• Often they began by consulting the Greek
• An oracle was a holy person whom they
believed could communicate with the gods
Partner Activity
Part 1
Pretend you have been chosen by your
community to become a colonist. Write one
paragraph describing what type of land you
hope to find (what resources will it have,
what will it look like?).
Write a second paragraph praising the
Greek gods and asking them if you will be
Partner Activity
Part 2
Pretend you are a Greek oracle who will
need to respond to the colonist. Write one
paragraph telling him/her what land they
will find and if they will be successful.
Colonists Preparations Continued
• The colonists also gathered food and
• They made sure to take the burning flame
from their town’s sacred fire so they could
start a sacred fire in the new land
Starting a Colony
• Starting a colony was hard work
• They first had to survive a long sea voyage
• After the sea voyage they had to locate a place safe
enough to start a colony
They looked for places that had natural harbors (close to
water) and good farmland
They also looked for a place that was not populated with
people who may try and get rid of them
Finally they had to work hard to establish the farming
and community
Making Successful Colonies
• The Greeks established colonies over a period of
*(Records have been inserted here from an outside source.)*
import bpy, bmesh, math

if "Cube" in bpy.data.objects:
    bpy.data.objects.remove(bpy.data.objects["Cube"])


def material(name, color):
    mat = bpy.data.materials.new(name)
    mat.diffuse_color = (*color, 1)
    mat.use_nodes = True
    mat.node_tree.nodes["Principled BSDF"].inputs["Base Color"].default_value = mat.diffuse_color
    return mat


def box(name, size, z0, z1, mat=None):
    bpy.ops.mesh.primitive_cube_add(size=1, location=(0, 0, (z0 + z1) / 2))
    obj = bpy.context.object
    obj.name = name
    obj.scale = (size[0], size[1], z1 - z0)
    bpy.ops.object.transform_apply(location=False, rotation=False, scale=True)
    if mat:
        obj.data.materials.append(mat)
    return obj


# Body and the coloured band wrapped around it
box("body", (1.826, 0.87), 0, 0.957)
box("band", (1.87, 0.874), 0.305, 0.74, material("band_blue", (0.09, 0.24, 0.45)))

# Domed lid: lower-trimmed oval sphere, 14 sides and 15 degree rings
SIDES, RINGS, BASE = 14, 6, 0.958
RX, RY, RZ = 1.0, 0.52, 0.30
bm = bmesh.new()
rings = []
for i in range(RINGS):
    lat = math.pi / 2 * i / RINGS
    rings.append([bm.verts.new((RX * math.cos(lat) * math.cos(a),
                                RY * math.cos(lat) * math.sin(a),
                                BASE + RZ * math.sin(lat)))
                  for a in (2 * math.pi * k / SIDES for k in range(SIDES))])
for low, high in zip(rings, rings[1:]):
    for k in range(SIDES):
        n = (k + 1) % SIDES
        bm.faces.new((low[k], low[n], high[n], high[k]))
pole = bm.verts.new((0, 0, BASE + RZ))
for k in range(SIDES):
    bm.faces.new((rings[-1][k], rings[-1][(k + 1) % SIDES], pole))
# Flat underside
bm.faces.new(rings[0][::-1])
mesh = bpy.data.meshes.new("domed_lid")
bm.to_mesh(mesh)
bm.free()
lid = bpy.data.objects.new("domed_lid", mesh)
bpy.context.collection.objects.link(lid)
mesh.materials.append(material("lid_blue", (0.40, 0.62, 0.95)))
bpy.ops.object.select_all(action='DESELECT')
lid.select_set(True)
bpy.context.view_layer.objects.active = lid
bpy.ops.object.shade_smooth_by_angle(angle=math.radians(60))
300 years, from 1000 to 650 B.C.E
The first group of colonies was called Ionia in
present day Turkey
Later they started colonies in Spain, France,
Italy, Africa and the coast of the Black Sea
The colonies helped spread Greek culture
Success of Colonies Continued
• Some of the colonies became wealthy
through farming and trade
• Colonists shared the rights and freedoms
of the people in the mainland of Greece
• Including the right to participate in the
Greek athletic games.
Trading for Needed Goods
• Many settlements on the mainland traded
to get the goods they needed
• Some settlements had enough farmland to
get what they needed but others needed
to trade to survive
• Olive oil, pottery and wine from the
mainland were traded with grain, timber
and metals from the colonies
How Trading Worked
• Most goods traveled on ships owned by
Merchant ships were built of wood, with large
rectangular cloth sails
Merchants built their ships for places to store
goods rather than for speed
The ships traveled about 3 to 5 miles per hour
A one way trip to mainland would take about 2
Navigating the Ships
Navigating the ships was difficult
The Greeks had no compasses or charts
They had only the stars to guide them
The stars would tell sailors where they were, but
they could not tell them about potential dangers
No lighthouses warned them of coastline
Despite the dangers trade flourished in Greece
and the colonies
Create a merchant trade ships
1.Use the description from your notes to draw the
ship and make sure to include some of the
goods that would have been carried.
2.Write one paragraph describing where your ship
will be traveling, what goods you will be trading
and why the colony is trading these goods.